Assuming that the interrelation between music and moving images was mainly defined in classical Hollywood cinema and that the degree of involvement with an audiovisually depicted narrative depends heavily on sound, the question is posed how the acoustic dimension in film may either enhance orientation or disturb the audience’s perception. By considering recorded concert performances, documentaries, and fiction films, this examination aims at analyzing the absence of sound, vision, or narrative. Gaps in audiovisual texts are interpreted as well as intermedial transfers between word, architecture, and music.

Series:

Michael Halliwell

Abstract

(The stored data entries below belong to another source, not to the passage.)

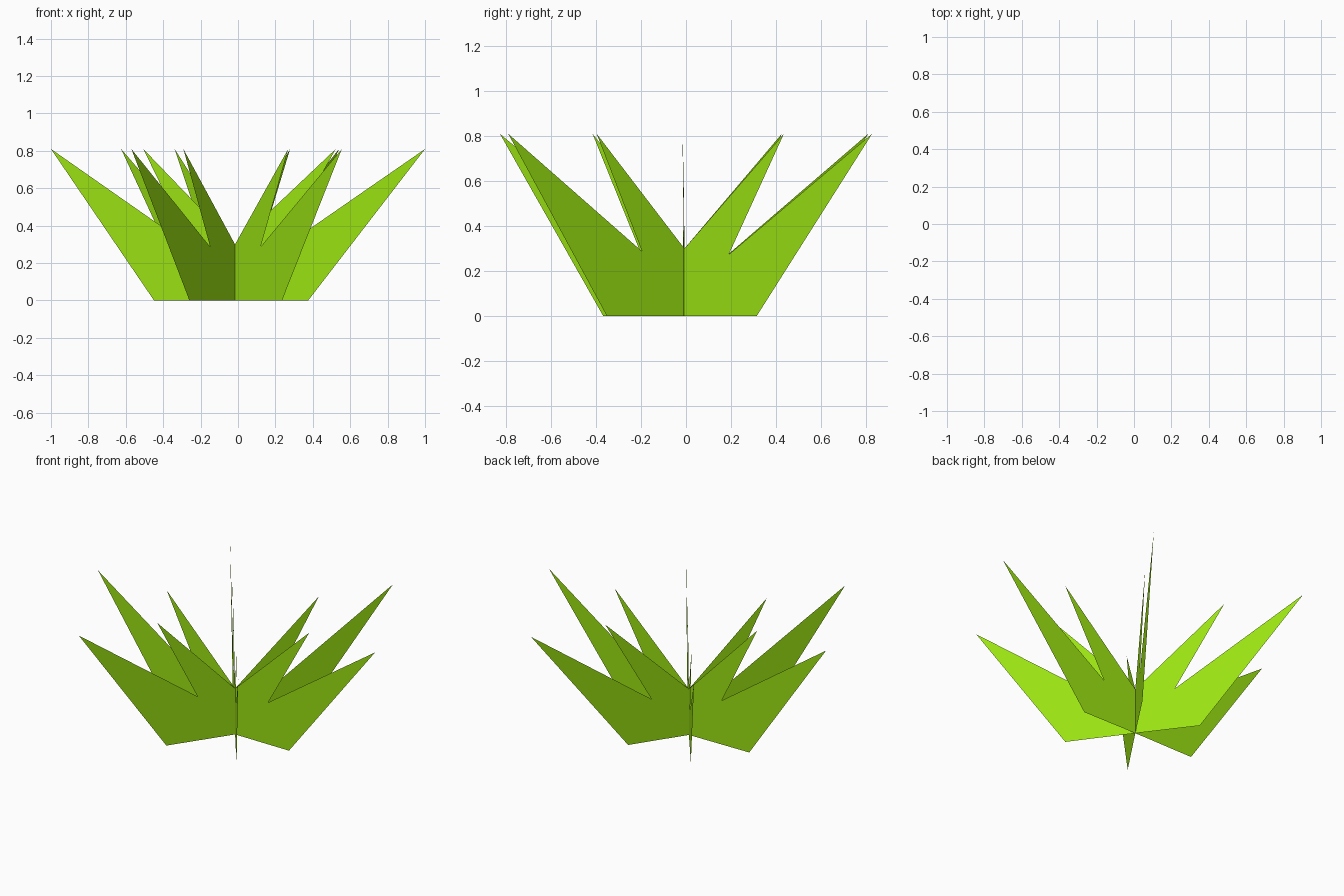
import bpy
import bmesh

if "Cube" in bpy.data.objects:
    bpy.data.objects.remove(bpy.data.objects["Cube"])

# Shared leaf material
green = bpy.data.materials.new("leaf_green")
green.diffuse_color = (0.32, 0.76, 0.006, 1.0)
green.use_nodes = True
green.node_tree.nodes["Principled BSDF"].inputs["Base Color"].default_value = green.diffuse_color

CX, CY = -0.016, -0.007   # axis where all the leaf cards cross
HEIGHT = 0.81

# Half-card profiles: (fraction of the reach, height)
NARROW = [(0, 0), (0.385, 0), (1, HEIGHT), (0.236, 0.273), (0.53, HEIGHT), (0, 0.30)]
WIDE = [(0, 0), (0.44, 0), (1, HEIGHT), (0.24, 0.287), (0.498, HEIGHT), (0, 0.30)]


def grass_card(name, narrow_tip, wide_tip):
    """Flat double-sided card with a two-pointed half on each side of the axis."""
    bm = bmesh.new()
    for profile, (tx, ty) in ((NARROW, narrow_tip), (WIDE, wide_tip)):
        verts = [bm.verts.new((CX + f * (tx - CX), CY + f * (ty - CY), z))
                 for f, z in profile]
        if profile is WIDE:
            verts.reverse()
        bm.faces.new(verts)
    bmesh.ops.remove_doubles(bm, verts=bm.verts, dist=0.0005)
    # Cut the concave outlines into clean triangles
    bmesh.ops.triangulate(bm, faces=bm.faces[:])
    mesh = bpy.data.meshes.new(name)
    bm.to_mesh(mesh)
    bm.free()
    mesh.materials.append(green)
    obj = bpy.data.objects.new(name, mesh)
    bpy.context.collection.objects.link(obj)
    return obj


# Three crossed cards: outer tip of the narrow half, outer tip of the wide half
grass_card("grass_card_side", (1.0, -0.015), (-1.0, -0.015))
grass_card("grass_card_back_left", (-0.625, 0.81), (0.555, -0.79))
grass_card("grass_card_back_right", (0.54, 0.827), (-0.57, -0.827))
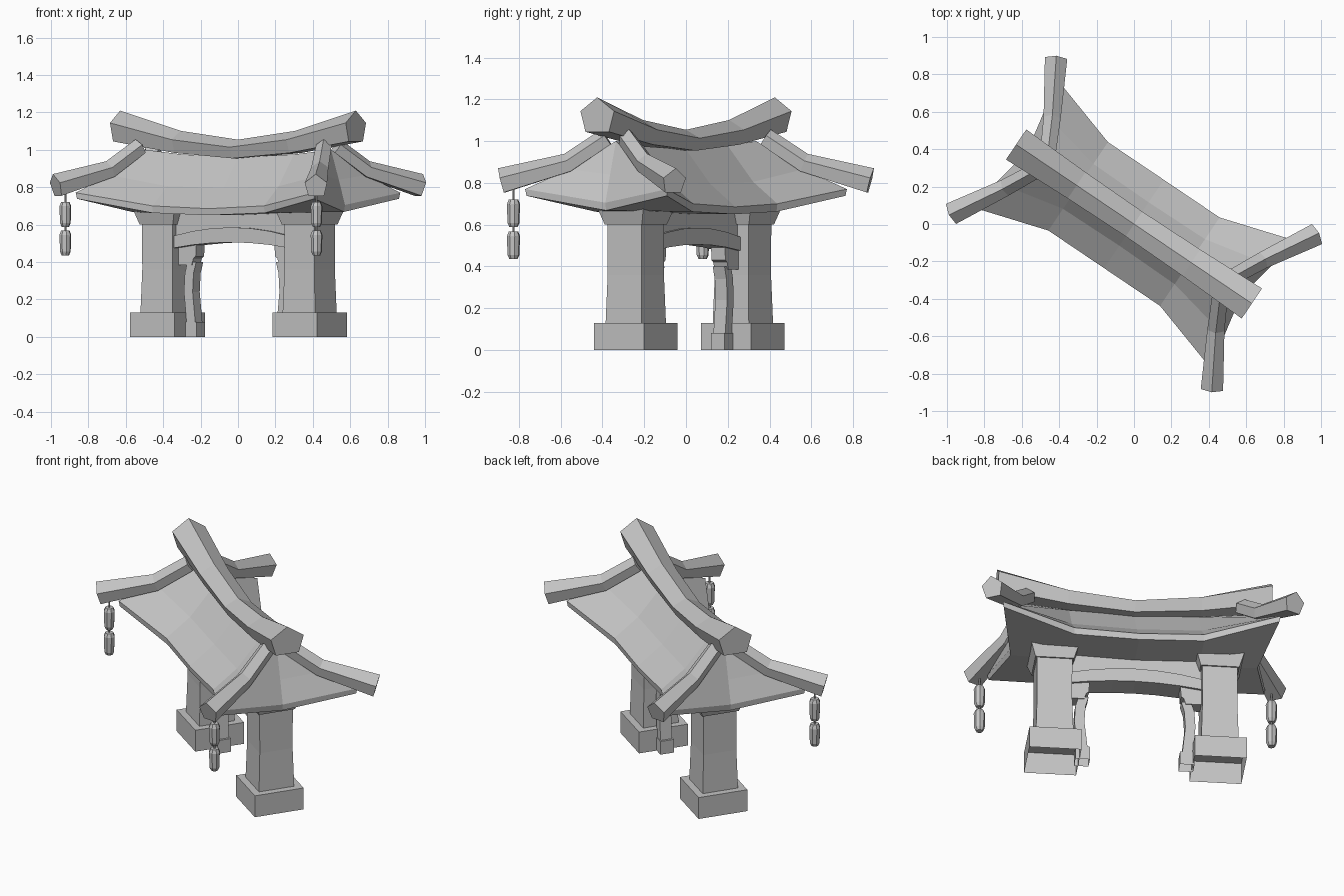
import bpy, bmesh, math
from mathutils import Matrix, Vector

cube = bpy.data.objects.get("Cube")
if cube:
    bpy.data.objects.remove(cube)

# One stone-grey material
stone = bpy.data.materials.new("stone_grey")
stone.use_nodes = True
GREY = (0.55, 0.55, 0.55, 1)
stone.diffuse_color = GREY
stone.node_tree.nodes["Principled BSDF"].inputs["Base Color"].default_value = GREY

# The gate is built along x, then turned to stand diagonally
TURN = Matrix.Rotation(math.radians(-34), 4, "Z")
PILLAR_Y = 0.015


def build(name, verts, faces):
    mesh = bpy.data.meshes.new(name)
    mesh.from_pydata([TURN @ Vector(v) for v in verts], [], faces)
    mesh.materials.append(stone)
    bm = bmesh.new()
    bm.from_mesh(mesh)
    bmesh.ops.remove_doubles(bm, verts=bm.verts, dist=0.0005)
    bmesh.ops.recalc_face_normals(bm, faces=bm.faces)
    bm.to_mesh(mesh)
    bm.free()
    obj = bpy.data.objects.new(name, mesh)
    bpy.context.collection.objects.link(obj)


def loft(name, rings, open_start=False):
    """Skin a list of equal-length rings and cap the ends."""
    n = len(rings[0])
    verts = [p for ring in rings for p in ring]
    faces = [tuple(range(len(verts) - n, len(verts)))]
    if not open_start:
        faces.append(tuple(range(n)))
    for r in range(len(rings) - 1):
        for i in range(n):
            j = (i + 1) % n
            faces.append((r * n + i, r * n + j, (r + 1) * n + j, (r + 1) * n + i))
    build(name, verts, faces)


def square(x, z, hx, hy):
    corners = ((-1, -1), (1, -1), (1, 1), (-1, 1))
    return [(x + sx * hx, PILLAR_Y + sy * hy, z) for sx, sy in corners]


def beam(name, path, sizes, tilt):
    """Pentagonal beam along a path; sizes are (half width, height)."""
    path = [Vector(p) for p in path]
    run = path[-1] - path[0]
    side = Vector((-run.y, run.x, 0)).normalized()
    rings = []
    for i, (p, (w, h)) in enumerate(zip(path, sizes)):
        along = path[min(i + 1, len(path) - 1)] - path[max(i - 1, 0)]
        up = along.cross(side).normalized() if tilt else Vector((0, 0, 1))
        up = up if up.z > 0 else -up
        shape = ((-0.7, -0.5), (0.7, -0.5), (1, 0.1), (0, 0.5), (-1, 0.1))
        rings.append([p + side * a * w + up * b * h for a, b in shape])
    loft(name, rings)


# Pillars with hollow plinths, flared capitals, and small inner posts
for s, tag, x in ((-1, "right", -0.465), (1, "left", 0.452)):
    loft(f"plinth_{tag}", [square(x, z, 0.144, 0.144) for z in (0, 0.13)], True)
    shaft = ((0.13, 0.104), (0.36, 0.097), (0.61, 0.098))
    loft(f"pillar_{tag}", [square(x, z, r, r) for z, r in shaft], True)
    capital = ((0.6, 0.107), (0.68, 0.133), (0.72, 0.145))
    loft(f"capital_{tag}", [square(x, z, r, r) for z, r in capital])
    loft(f"small_plinth_{tag}", [square(0.29 * s, z, 0.04, 0.04) for z in (0, 0.08)], True)
    post = ((0.07, 0.29), (0.24, 0.308), (0.34, 0.302), (0.4, 0.285))
    loft(f"inner_post_{tag}", [square(u * s, z, 0.028, 0.034) for z, u in post])
    bracket = ((0.385, 0.048), (0.42, 0.06), (0.43, 0.074), (0.52, 0.08))
    loft(f"bracket_{tag}", [square(0.33 * s, z, r, 0.04) for z, r in bracket])


# Arched lintel and the wall panel above it
def arched_board(name, low, rise, top, top_rise, half):
    rings = []
    for k in range(-3, 4):
        x = 0.37 * k / 3
        arch = 1 - (k / 3) ** 2
        b, t = low + rise * arch, top + top_rise * arch
        rings.append([(x, -half, b), (x, half, b), (x, half, t), (x, -half, t)])
    loft(name, rings)


arched_board("lintel", 0.475, 0.03, 0.54, 0.045, 0.068)
arched_board("wall_panel", 0.51, 0.03, 0.7, 0, 0.05)

# Hipped roof: each column runs ridge, mid slope, eave top, eave bottom, soffit
columns = (
    ((0, 0, 0.96), (0, 0.14, 0.795), (0, 0.285, 0.685), (0, 0.28, 0.65), (0, 0, 0.65)),
    ((0.36, 0, 0.975), (0.36, 0.145, 0.805), (0.36, 0.285, 0.7),
     (0.36, 0.28, 0.662), (0.36, 0, 0.662)),
    ((0.6, 0, 1.0), (0.685, 0.215, 0.865), (0.77, 0.41, 0.77),
     (0.765, 0.405, 0.738), (0.685, 0, 0.668)),
    ((0.6, 0, 1.0), (0.65, 0, 0.84), (0.69, 0, 0.705),
     (0.685, 0, 0.668), (0.685, 0, 0.668)),
)
verts, faces = [], []
for sx in (-1, 1):
    for sy in (-1, 1):
        base = len(verts)
        verts += [(x * sx, y * sy, z) for col in columns for x, y, z in col]
        for r in range(3):
            for c in range(4):
                a = base + r * 5 + c
                if r == 2 and c == 0:
                    faces.append((a, a + 1, a + 6))
                elif r < 2 or c < 3:
                    faces.append((a, a + 1, a + 6, a + 5))
build("roof", verts, faces)

# Sagging ridge beam
ridge_side = ((0.76, 1.127), (0.37, 1.042))
ridge = [(-x, 0, z) for x, z in ridge_side] + [(0, 0, 1.004)]
ridge += [(x, 0, z) for x, z in reversed(ridge_side)]
beam("ridge_beam", ridge, [(0.097, 0.165), (0.085, 0.118), (0.08, 0.1),
                           (0.085, 0.118), (0.097, 0.165)], False)

# Four kinked hip beams
for sx, tag_x in ((-1, "right"), (1, "left")):
    for sy, tag_y in ((-1, "front"), (1, "back")):
        path = ((0.595, 0.06, 1.02), (0.68, 0.225, 0.897), (0.84, 0.5, 0.812))
        beam(f"hip_beam_{tag_y}_{tag_x}", [(x * sx, y * sy, z) for x, y, z in path],
             [(0.042, 0.085), (0.046, 0.09), (0.06, 0.12)], True)


# Hanging charms on the two front corners
def drop(name, x, y, profile):
    loft(name, [[(x + r * math.cos(k * math.pi / 4), y + r * math.sin(k * math.pi / 4), z)
                 for k in range(8)] for z, r in profile])


for s, tag in ((-1, "right"), (1, "left")):
    x, y = 0.81 * s, -0.45
    drop(f"cord_{tag}", x, y, ((0.45, 0.005), (0.78, 0.005)))
    for z, part in ((0.435, "lower"), (0.588, "upper")):
        drop(f"{part}_charm_{tag}", x, y,
             [(z, 0.02), (z + 0.02, 0.029), (z + 0.11, 0.032), (z + 0.132, 0.023)])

Opera and film is an area of scholarly endeavour that has engaged a wide variety of methodologies in recent years. The usual areas of investigation include opera on film; opera as film; opera in film, and film in opera. However, film as opera is a relatively new phenomenon. André Previn drew on David Lean’s 1945 film, Brief Encounter, based on Noël Coward’s 1936 play, Still Life, for an opera premiered in 2009. The Kneehigh Theatre Company also used the film as the basis for its 2008 production, Brief Encounter. This paper investigates how these three adaptations of the Coward play draw on different elements of the source work, each finding a distinctive musical response to the play.

Series:

Edited by Walter Bernhart and David Francis Urrows

Series:

Jordan Carmalt Stokes

Abstract

One of the most fundamental premises in the study of film music – the narratological distinction between diegetic and non-diegetic music – is also one of the most frequently challenged. This essay offers a defense of the diegetic/non-diegetic split by describing a series of scenes in which the distinction seems to be doing important work. A narratological reading of the scenes is contrasted with a reading that uses an alternative model recently advanced by Ben Winters, in order to show how these scenes can be used as test cases for the development of future theories.

Series:

Walter Bernhart

Abstract

The documentary film Night Mail, propagating the services of the British General Post Office in the 1930s, reflects the political ideas, typical of the period, of increased democratisation and a collective work ethic. At the same time, it reflects those advanced aesthetic ideas of the period that favoured a public function of art and saw art works as products of collaborative creative activity by artists from different media, with film taking a leading role in the coaction. The g.p.o. Film Unit was able to engage W.H. Auden and Benjamin Britten as contributors to the formation of Night Mail. This paper argues that their cooperative efforts turned the film into a unique case of what it calls a “collaborative Gesamtkunstwerk” showing a particularly close interaction of picture, words and music, and analyses the effects which the closeness of interaction has on the working of the participating media.